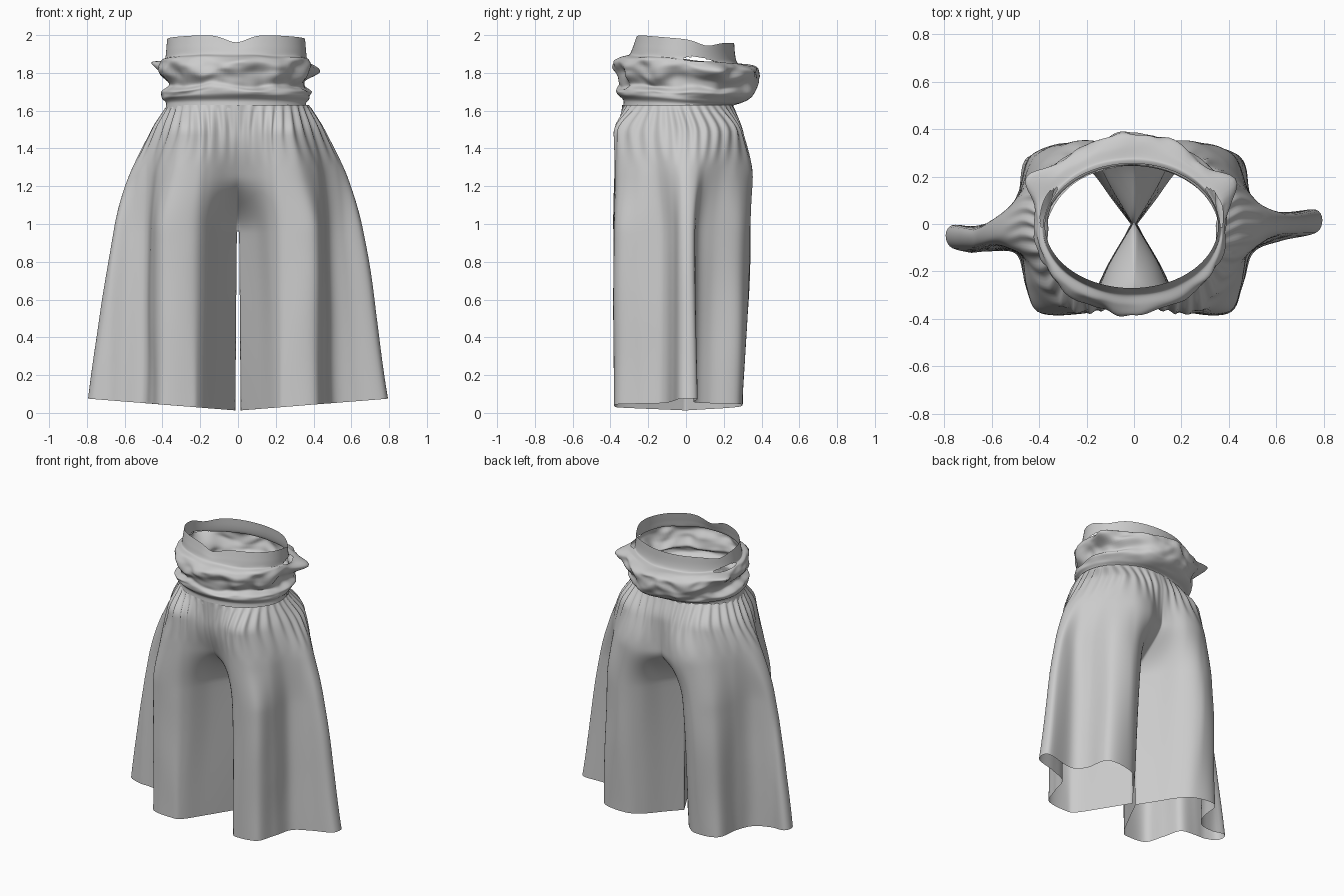
import bpy, bmesh, math
from mathutils import Vector, noise

if "Cube" in bpy.data.objects:
    bpy.data.objects.remove(bpy.data.objects["Cube"])

def make_object(name, bm):
    bmesh.ops.remove_doubles(bm, verts=bm.verts, dist=0.0008)
    bmesh.ops.recalc_face_normals(bm, faces=bm.faces)
    me = bpy.data.meshes.new(name)
    bm.to_mesh(me)
    bm.free()
    for p in me.polygons:
        p.use_smooth = True
    ob = bpy.data.objects.new(name, me)
    bpy.context.collection.objects.link(ob)
    return ob

def interp(keys, vals, t):
    """Monotone cubic interpolation of one number."""
    n = len(keys)
    s = [(vals[i+1]-vals[i])/(keys[i+1]-keys[i]) for i in range(n-1)]
    m = [s[0]] + [0 if s[i-1]*s[i] <= 0 else 2*s[i-1]*s[i]/(s[i-1]+s[i])
                  for i in range(1, n-1)] + [s[-1]]
    i = 0
    while i < n-2 and t > keys[i+1]:
        i += 1
    h = keys[i+1]-keys[i]
    u = min(1, max(0, (t-keys[i])/h))
    return ((1+2*u)*(1-u)**2*vals[i] + u*(1-u)**2*h*m[i]
            + u*u*(3-2*u)*vals[i+1] + u*u*(u-1)*h*m[i+1])

def spline(pts, per):
    """Catmull-Rom curve through 2D points."""
    out = []
    n = len(pts)
    for i in range(n-1):
        p0, p1, p2, p3 = pts[max(i-1, 0)], pts[i], pts[i+1], pts[min(i+2, n-1)]
        for k in range(per):
            u = k/per
            out.append(tuple(0.5*(2*b+(c-a)*u+(2*a-5*b+4*c-d)*u*u+(3*b-a-3*c+d)*u**3)
                             for a, b, c, d in zip(p0, p1, p2, p3)))
    return out + [pts[-1]]

# Half cross-sections (inner front, round the side pleats, to inner back)
hem = [(.014, 0), (.12, -.2), (.2, -.34), (.26, -.375), (.41, -.37), (.46, -.25),
       (.5, -.12), (.62, -.07), (.775, -.03), (.77, .06), (.57, .04), (.49, .12),
       (.45, .28), (.28, .29), (.18, .22), (.09, .1), (.014, 0)]
crotch = [(.006, 0), (.1, -.16), (.17, -.31), (.25, -.375), (.4, -.37), (.45, -.26),
          (.48, -.13), (.56, -.07), (.65, -.03), (.65, .04), (.54, .06), (.48, .14),
          (.42, .29), (.28, .34), (.17, .28), (.09, .14), (.006, 0)]
hip = [(0, -.27), (.06, -.29), (.15, -.345), (.22, -.375), (.34, -.36), (.42, -.26),
       (.46, -.15), (.53, -.08), (.575, -.02), (.565, .05), (.51, .1), (.45, .17),
       (.38, .27), (.27, .345), (.16, .35), (.07, .31), (0, .28)]
gather = [(0, -.335), (.06, -.345), (.14, -.365), (.2, -.375), (.28, -.36), (.35, -.28),
          (.4, -.18), (.45, -.09), (.465, -.01), (.46, .06), (.43, .13), (.38, .2),
          (.31, .265), (.22, .295), (.14, .3), (.07, .295), (0, .29)]
waist = [(.375*math.sin(math.pi*i/16), -.045-.295*math.cos(math.pi*i/16)) for i in range(17)]
PER = 8
keys = [0, .95, 1.25, 1.48, 1.63]
sections = [spline(s, PER) for s in (hem, crotch, hip, gather, waist)]
COLS = len(sections[0])

# Wide legs and hips: each half is a sheet whose two edges meet at the inner seam
def build_legs():
    bm = bmesh.new()
    levels = [.95*i/24 for i in range(24)] + [.95+.68*i/34 for i in range(35)]
    for side in (1, -1):
        rows = []
        for z in levels:
            row = []
            for j in range(COLS):
                x = max(0, interp(keys, [s[j][0] for s in sections], z))
                y = interp(keys, [s[j][1] for s in sections], z)
                edge = j in (0, COLS-1)
                if edge and z > .96:
                    x = 0
                # gathers under the waistband and soft drape
                g = max(0, 1-abs(z-1.53)/.22)
                if z > 1.62:
                    g = 0
                inner = min(1, j/8, (COLS-1-j)/8)
                d = (.009*g*math.sin(j*.98+side) + .008*noise.noise((x*5*side, y*5, z*2.2)))*inner
                v = Vector((x, y+.03))
                k = 1 + d/max(.12, v.length)
                # side flare swings to the front on one leg
                flare = min(1, max(0, (x-.48)/.2))
                yy = y*k - (.065*flare if side < 0 else 0)
                drop = (.012+.08*x)*max(0, 1-z/.95)
                row.append(bm.verts.new((side*x*k, yy, z+drop)))
            rows.append(row)
        for a, b in zip(rows, rows[1:]):
            for j in range(COLS-1):
                bm.faces.new((a[j], a[j+1], b[j+1], b[j]))
    return make_object("trouser_legs", bm)

# Rumpled waist: profile keyed along the cloth (z front, z back, half width, y front, y back)
profile = [
    (1.60, 1.60, .375, -.335, .245), (1.65, 1.625, .37, -.33, .25),
    (1.69, 1.64, .39, -.365, .29), (1.715, 1.67, .395, -.37, .34),
    (1.745, 1.71, .365, -.345, .365), (1.80, 1.77, .385, -.375, .38),
    (1.85, 1.82, .40, -.375, .375), (1.885, 1.845, .39, -.345, .33),
    (1.90, 1.85, .375, -.30, .275), (1.94, 1.89, .37, -.285, .26), (1.99, 1.945, .365, -.27, .255)]

def build_waist():
    bm = bmesh.new()
    n, m = 128, 60
    keys_t = list(range(len(profile)))
    rows = []
    for i in range(m+1):
        t = i/m*(len(profile)-1)
        zf, zb, w, yf, yb = (interp(keys_t, [p[k] for p in profile], t) for k in range(5))
        rumple = max(0, 1-abs(t-5)/3.4)
        row = []
        for j in range(n):
            a = 2*math.pi*j/n
            c, s = math.cos(a), math.sin(a)
            back = .5+.5*s
            x, y = w*c, (yf+yb)/2 + (yb-yf)/2*s
            z = zf + (zb-zf)*back
            # creases
            nz = noise.noise((c*2.6, s*2.6, t*.75))
            nf = noise.noise((c*5+7, s*5, t*1.1))
            r = 1 + rumple*(.09*nz+.05*nf)
            z += rumple*.035*noise.noise((c*2+3, s*2, t*.3+5))
            # pulled-out ears at the back of each side
            for ang, height in ((.42, -.01), (math.pi-.42, .02)):
                e = math.exp(-((a-ang)/.17)**2)*math.exp(-((t-6)/.75)**2)
                r += .24*e
                z += height*e
            # collar dips at the front middle and along the sides
            top = max(0, (t-8)/2)
            z += top*(.012 - .04*math.exp(-(c/.22)**2)*(s < 0))
            z -= top*.025*math.exp(-((s-.45)/.25)**2)
            row.append(bm.verts.new((x*r-.01, y*r, z)))
        rows.append(row)
    for i in range(m):
        for j in range(n):
            a = 2*math.pi*(j+.5)/n
            t = (i+.5)/m*(len(profile)-1)
            # slits between collar and rumpled cloth at the sides
            side = min(abs(a-.3), abs(a-(math.pi-.3)))
            if (side/.3)**2 + ((t-7.9)/.6)**2 < 1:
                continue
            k = (j+1) % n
            bm.faces.new((rows[i][j], rows[i][k], rows[i+1][k], rows[i+1][j]))
    return make_object("rumpled_waistband", bm)

build_legs()
build_waist()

☆ ☆ ☆ ☆ ☆

Take the line above containing "drop = (.012+.08*x)*max(0, 1-z/.95)", the line containing "top = max(0, (t-8)/2)", and all lines in between, and copy them exactly without anything else.

                drop = (.012+.08*x)*max(0, 1-z/.95)
                row.append(bm.verts.new((side*x*k, yy, z+drop)))
            rows.append(row)
        for a, b in zip(rows, rows[1:]):
            for j in range(COLS-1):
                bm.faces.new((a[j], a[j+1], b[j+1], b[j]))
    return make_object("trouser_legs", bm)

# Rumpled waist: profile keyed along the cloth (z front, z back, half width, y front, y back)
profile = [
    (1.60, 1.60, .375, -.335, .245), (1.65, 1.625, .37, -.33, .25),
    (1.69, 1.64, .39, -.365, .29), (1.715, 1.67, .395, -.37, .34),
    (1.745, 1.71, .365, -.345, .365), (1.80, 1.77, .385, -.375, .38),
    (1.85, 1.82, .40, -.375, .375), (1.885, 1.845, .39, -.345, .33),
    (1.90, 1.85, .375, -.30, .275), (1.94, 1.89, .37, -.285, .26), (1.99, 1.945, .365, -.27, .255)]

def build_waist():
    bm = bmesh.new()
    n, m = 128, 60
    keys_t = list(range(len(profile)))
    rows = []
    for i in range(m+1):
        t = i/m*(len(profile)-1)
        zf, zb, w, yf, yb = (interp(keys_t, [p[k] for p in profile], t) for k in range(5))
        rumple = max(0, 1-abs(t-5)/3.4)
        row = []
        for j in range(n):
            a = 2*math.pi*j/n
            c, s = math.cos(a), math.sin(a)
            back = .5+.5*s
            x, y = w*c, (yf+yb)/2 + (yb-yf)/2*s
            z = zf + (zb-zf)*back
            # creases
            nz = noise.noise((c*2.6, s*2.6, t*.75))
            nf = noise.noise((c*5+7, s*5, t*1.1))
            r = 1 + rumple*(.09*nz+.05*nf)
            z += rumple*.035*noise.noise((c*2+3, s*2, t*.3+5))
            # pulled-out ears at the back of each side
            for ang, height in ((.42, -.01), (math.pi-.42, .02)):
                e = math.exp(-((a-ang)/.17)**2)*math.exp(-((t-6)/.75)**2)
                r += .24*e
                z += height*e
            # collar dips at the front middle and along the sides
            top = max(0, (t-8)/2)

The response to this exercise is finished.